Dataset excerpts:

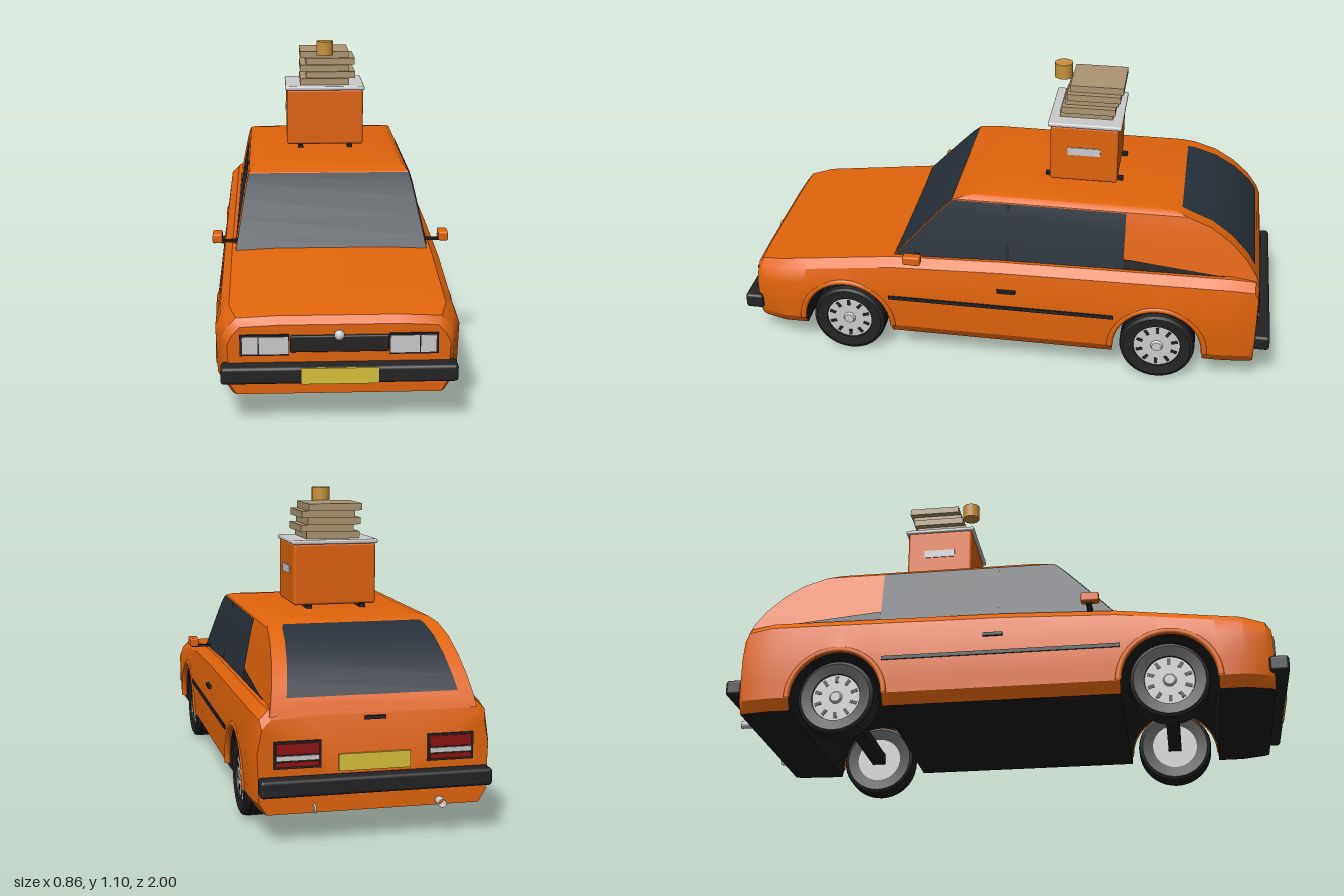
import * as THREE from 'three';
import { toCreasedNormals } from 'three/addons/utils/BufferGeometryUtils.js';
import { RoundedBoxGeometry } from 'three/addons/geometries/RoundedBoxGeometry.js';

const mat = (color) => new THREE.MeshStandardMaterial({ color, side: THREE.DoubleSide });
const orange = mat(0xe0640c), black = mat(0x232325), glass = mat(0x27303a), grey = mat(0xcccccc);
const floorMat = mat(0x1c1c1c), yellow = mat(0xd8c23c), red = mat(0x8e1212), wood = mat(0xab9673), gold = mat(0xc8923a);

// Piecewise linear lookup in rows [key, a, b, ...], keys rising
function lookup(rows, k) {
  let i = 0;
  while (i < rows.length - 2 && k > rows[i + 1][0]) i++;
  const [p, q] = [rows[i], rows[i + 1]];
  const t = THREE.MathUtils.clamp((k - p[0]) / (q[0] - p[0]), 0, 1);
  return p.slice(1).map((v, j) => THREE.MathUtils.lerp(v, q[j + 1], t));
}

// Skin over equal-length rings of [x, y, z]
function loft(rings, crease = 0.5) {
  const n = rings[0].length, index = [];
  for (let r = 0; r < rings.length - 1; r++) {
    for (let p = 0; p < n - 1; p++) {
      const a = r * n + p, d = a + n;
      index.push(a, d, d + 1, a, d + 1, a + 1);
    }
  }
  const g = new THREE.BufferGeometry();
  g.setAttribute('position', new THREE.Float32BufferAttribute(rings.flat(2), 3));
  g.setIndex(index);
  return toCreasedNormals(g, crease);
}

function add(parent, name, geometry, material, x = 0, y = 0, z = 0) {
  const m = new THREE.Mesh(geometry, material);
  m.name = name;
  m.position.set(x, y, z);
  parent.add(m);
  return m;
}
const box = (w, h, d) => new THREE.BoxGeometry(w, h, d);
const rbox = (w, h, d, r) => new RoundedBoxGeometry(w, h, d, 3, r);

const AXLES = [0.59, -0.59], ARCH = 0.168, HUB = 0.14;
// z, top edge height, width factor
const BODY = [[-0.945, 0.41, 0.955], [-0.93, 0.44, 0.97], [-0.84, 0.45, 1], [0, 0.44, 1], [0.41, 0.425, 1],
  [0.85, 0.372, 1], [0.93, 0.355, 0.935], [0.95, 0.33, 0.9]];
// y, front z, rear z, half width
const CABIN = [[0.42, 0.41, -0.945, 0.345], [0.46, 0.375, -0.93, 0.338], [0.52, 0.32, -0.89, 0.327],
  [0.58, 0.265, -0.83, 0.316], [0.63, 0.218, -0.755, 0.306], [0.66, 0.185, -0.67, 0.298],
  [0.675, 0.12, -0.62, 0.28], [0.682, 0.05, -0.57, 0.25]];

function buildBody(car) {
  // Stations from nose to tail, with the wheel arches lifting the lower edge
  const stations = BODY.map((b) => [b[0], 0.1]);
  for (const c of AXLES) {
    for (let i = 0; i <= 16; i++) {
      const a = Math.PI * i / 16;
      stations.push([c + ARCH * Math.cos(a), HUB + ARCH * Math.sin(a)]);
    }
    stations.push([c + ARCH + 0.0005, 0.1], [c - ARCH - 0.0005, 0.1]);
  }
  stations.sort((a, b) => b[0] - a[0]);
  const shell = [], under = [];
  for (const [z, yb] of stations) {
    const [yt, s] = lookup(BODY, z);
    const widths = [[0.1, 0.372], [0.14, 0.398], [Math.min(0.3, yt - 0.06), 0.404], [yt - 0.03, 0.388], [yt, 0.358]];
    const side = [0.1, 0.14, 0.2, widths[2][0], yt - 0.03, yt].map((l) => {
      const y = Math.max(yb, l);
      return [lookup(widths, y)[0] * s, y, z];
    });
    shell.push([...side, [0.2, yt + 0.006, z], [-0.2, yt + 0.006, z], ...side.map(([x, y]) => [-x, y, z]).reverse()]);
    under.push([[-side[0][0], yb, z], [side[0][0], yb, z]]);
  }
  // Close both ends
  const cap = (ring) => ring.map(([, , z]) => [0, 0.1, z]);
  add(car, 'bodyShell', loft([cap(shell[0]), ...shell, cap(shell[shell.length - 1])]), orange);
  add(car, 'underside', loft(under), floorMat);
}

function buildCabin(car) {
  const rings = CABIN.map(([y, f, r, w]) => [[w, y, r], [w, y, f], [-w, y, f], [-w, y, r], [w, y, r]]);
  rings.push(rings[0].map(() => [0, 0.686, -0.25]));
  add(car, 'cabin', loft(rings), orange);

  // Glass panels follow the cabin surface between two heights
  const panel = (y0, y1, fn) => {
    const ys = [y0, ...CABIN.map((c) => c[0]).filter((y) => y > y0 && y < y1), y1];
    return loft(ys.map((y) => fn(y, ...lookup(CABIN, y))));
  };
  const e = 0.004;
  add(car, 'windscreen', panel(0.425, 0.658, (y, f, r, w) => [[w, y, f + e], [-w, y, f + e]]), glass);
  add(car, 'rearWindow', panel(0.475, 0.668, (y, f, r, w) => [[0.05 - w, y, r - e], [w - 0.05, y, r - e]]), glass);
  const sideGlass = panel(0.43, 0.658, (y, f, r, w) => [[w + e, y, -0.45], [w + e, y, f]]);
  const strip = loft([[[0.346, 0.44, -0.93], [0.346, 0.44, -0.45]], [[0.339, 0.485, -0.47], [0.339, 0.485, -0.45]]]);
  for (const s of [1, -1]) {
    add(car, 'sideWindows', sideGlass, glass).scale.x = s;
    add(car, 'quarterTrim', strip, black).scale.x = s;
    add(car, 'windowPillar', box(0.008, 0.225, 0.012), black, s * 0.322, 0.545, -0.02).rotation.z = s * 0.19;
  }
}

function buildWheel() {
  const g = new THREE.Group();
  g.name = 'wheel';
  // Tyre with tread grooves, axis along y before turning
  const pts = [[0.085, -0.04], [0.125, -0.045], [0.136, -0.039]];
  for (const h of [-0.022, 0, 0.022]) pts.push([0.14, h - 0.008], [0.14, h - 0.003], [0.134, h - 0.002], [0.134, h + 0.002], [0.14, h + 0.003]);
  pts.push([0.136, 0.039], [0.125, 0.045], [0.088, 0.04], [0.085, 0.03]);
  const tyre = new THREE.LatheGeometry(pts.map((p) => new THREE.Vector2(...p)), 40);
  add(g, 'tyre', toCreasedNormals(tyre, 0.5), black).rotation.z = -Math.PI / 2;
  add(g, 'rim', new THREE.CylinderGeometry(0.089, 0.089, 0.07, 32), grey).rotation.z = -Math.PI / 2;
  add(g, 'hubCap', new THREE.CylinderGeometry(0.018, 0.024, 0.01, 20), grey, 0.039).rotation.z = -Math.PI / 2;
  for (let i = 0; i < 10; i++) {
    const a = i * Math.PI / 5;
    add(g, 'rimSlot', box(0.004, 0.024, 0.012), black, 0.035, 0.068 * Math.cos(a), 0.068 * Math.sin(a)).rotation.x = a;
  }
  return g;
}

function buildSides(car) {
  const flare = new THREE.TorusGeometry(ARCH + 0.008, 0.012, 8, 28, Math.PI);
  const wheel = buildWheel();
  for (const s of [1, -1]) {
    for (const z of AXLES) {
      const w = wheel.clone();
      w.position.set(s * 0.34, HUB, z);
      w.rotation.y = s > 0 ? 0 : Math.PI;
      car.add(w);
      add(car, 'archFlare', flare, orange, s * 0.395, HUB, z).rotation.y = Math.PI / 2;
    }
    add(car, 'rubbingStrip', box(0.012, 0.014, 0.85), black, s * 0.402, 0.27, 0);
    add(car, 'doorHandle', box(0.012, 0.012, 0.07), black, s * 0.403, 0.34, -0.025);
    add(car, 'mirrorArm', box(0.09, 0.008, 0.02), black, s * 0.375, 0.437, 0.32);
    add(car, 'mirror', rbox(0.035, 0.034, 0.065, 0.006), orange, s * 0.412, 0.454, 0.325);
  }
}

function buildEnds(car) {
  // Front
  add(car, 'frontBumper', rbox(0.77, 0.058, 0.07, 0.012), black, 0, 0.18, 0.965);
  add(car, 'frontPlate', box(0.25, 0.054, 0.006), yellow, 0, 0.179, 0.9985);
  add(car, 'grille', rbox(0.32, 0.056, 0.02, 0.005), black, 0, 0.273, 0.951);
  add(car, 'noseBadge', new THREE.SphereGeometry(0.017, 20, 12), grey, 0, 0.302, 0.958);
  // Rear
  add(car, 'rearBumper', rbox(0.77, 0.058, 0.06, 0.012), black, 0, 0.197, -0.97);
  add(car, 'rearPlate', box(0.24, 0.056, 0.008), yellow, 0, 0.262, -0.949);
  add(car, 'tailgateLatch', box(0.07, 0.012, 0.01), black, 0, 0.405, -0.947);
  for (const s of [1, -1]) {
    add(car, 'headlightFrame', box(0.16, 0.07, 0.018), black, s * 0.243, 0.27, 0.95);
    add(car, 'headlight', box(0.095, 0.058, 0.01), grey, s * 0.213, 0.27, 0.957);
    add(car, 'indicator', box(0.05, 0.058, 0.01), grey, s * 0.29, 0.27, 0.956);
    add(car, 'tailLightFrame', box(0.155, 0.09, 0.012), black, s * 0.255, 0.295, -0.945);
    add(car, 'tailLight', box(0.14, 0.036, 0.01), red, s * 0.255, 0.315, -0.95);
    add(car, 'reverseLight', box(0.14, 0.016, 0.01), grey, s * 0.255, 0.285, -0.95);
    add(car, 'lowerTailLight', box(0.14, 0.016, 0.01), red, s * 0.255, 0.265, -0.95);
  }
  // Below the tail
  add(car, 'exhaust', new THREE.CylinderGeometry(0.014, 0.014, 0.1, 16, 1, true), grey, -0.22, 0.114, -0.935).rotation.x = Math.PI / 2;
  add(car, 'towEye', new THREE.TorusGeometry(0.012, 0.004, 8, 16), grey, 0.2, 0.115, -0.95).rotation.y = Math.PI / 2;
  add(car, 'rearAxle', box(0.6, 0.04, 0.05), floorMat, 0, HUB, AXLES[1]);
  add(car, 'frontAxle', box(0.6, 0.04, 0.05), floorMat, 0, HUB, AXLES[0]);
}

function buildCargo(car) {
  const cargo = new THREE.Group();
  cargo.name = 'roofCargo';
  car.add(cargo);
  add(cargo, 'crate', rbox(0.3, 0.22, 0.25, 0.01), orange, 0, 0.803, -0.275);
  add(cargo, 'crateLid', rbox(0.31, 0.016, 0.27, 0.006), grey, 0, 0.918, -0.275);
  for (const s of [1, -1]) {
    add(cargo, 'crateRunner', box(0.02, 0.012, 0.29), black, s * 0.097, 0.69, -0.275);
    add(cargo, 'crateHandle', box(0.006, 0.03, 0.12), grey, s * 0.15, 0.815, -0.275);
  }
  // Staggered stack of flat boxes
  for (let i = 0; i < 5; i++) {
    add(cargo, 'flatBox', box(0.193, 0.025, 0.195), wood, i % 2 ? 0.023 : 0, 0.939 + i * 0.0255, -0.275 - i * 0.009);
  }
  add(cargo, 'cup', new THREE.CylinderGeometry(0.033, 0.033, 0.055, 24), gold, 0, 1.073, -0.178);
}

export function createModel() {
  const car = new THREE.Group();
  car.name = 'car';
  buildBody(car);
  buildCabin(car);
  buildSides(car);
  buildEnds(car);
  buildCargo(car);
  return car;
}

* [Work required]: Your answer must be an exact copy of the lines from the start of the entries through the line with "const [p, q] = [rows[i], rows[i + 1]];", with no pictures.

* [Response]:
import * as THREE from 'three';
import { toCreasedNormals } from 'three/addons/utils/BufferGeometryUtils.js';
import { RoundedBoxGeometry } from 'three/addons/geometries/RoundedBoxGeometry.js';

const mat = (color) => new THREE.MeshStandardMaterial({ color, side: THREE.DoubleSide });
const orange = mat(0xe0640c), black = mat(0x232325), glass = mat(0x27303a), grey = mat(0xcccccc);
const floorMat = mat(0x1c1c1c), yellow = mat(0xd8c23c), red = mat(0x8e1212), wood = mat(0xab9673), gold = mat(0xc8923a);

// Piecewise linear lookup in rows [key, a, b, ...], keys rising
function lookup(rows, k) {
  let i = 0;
  while (i < rows.length - 2 && k > rows[i + 1][0]) i++;
  const [p, q] = [rows[i], rows[i + 1]];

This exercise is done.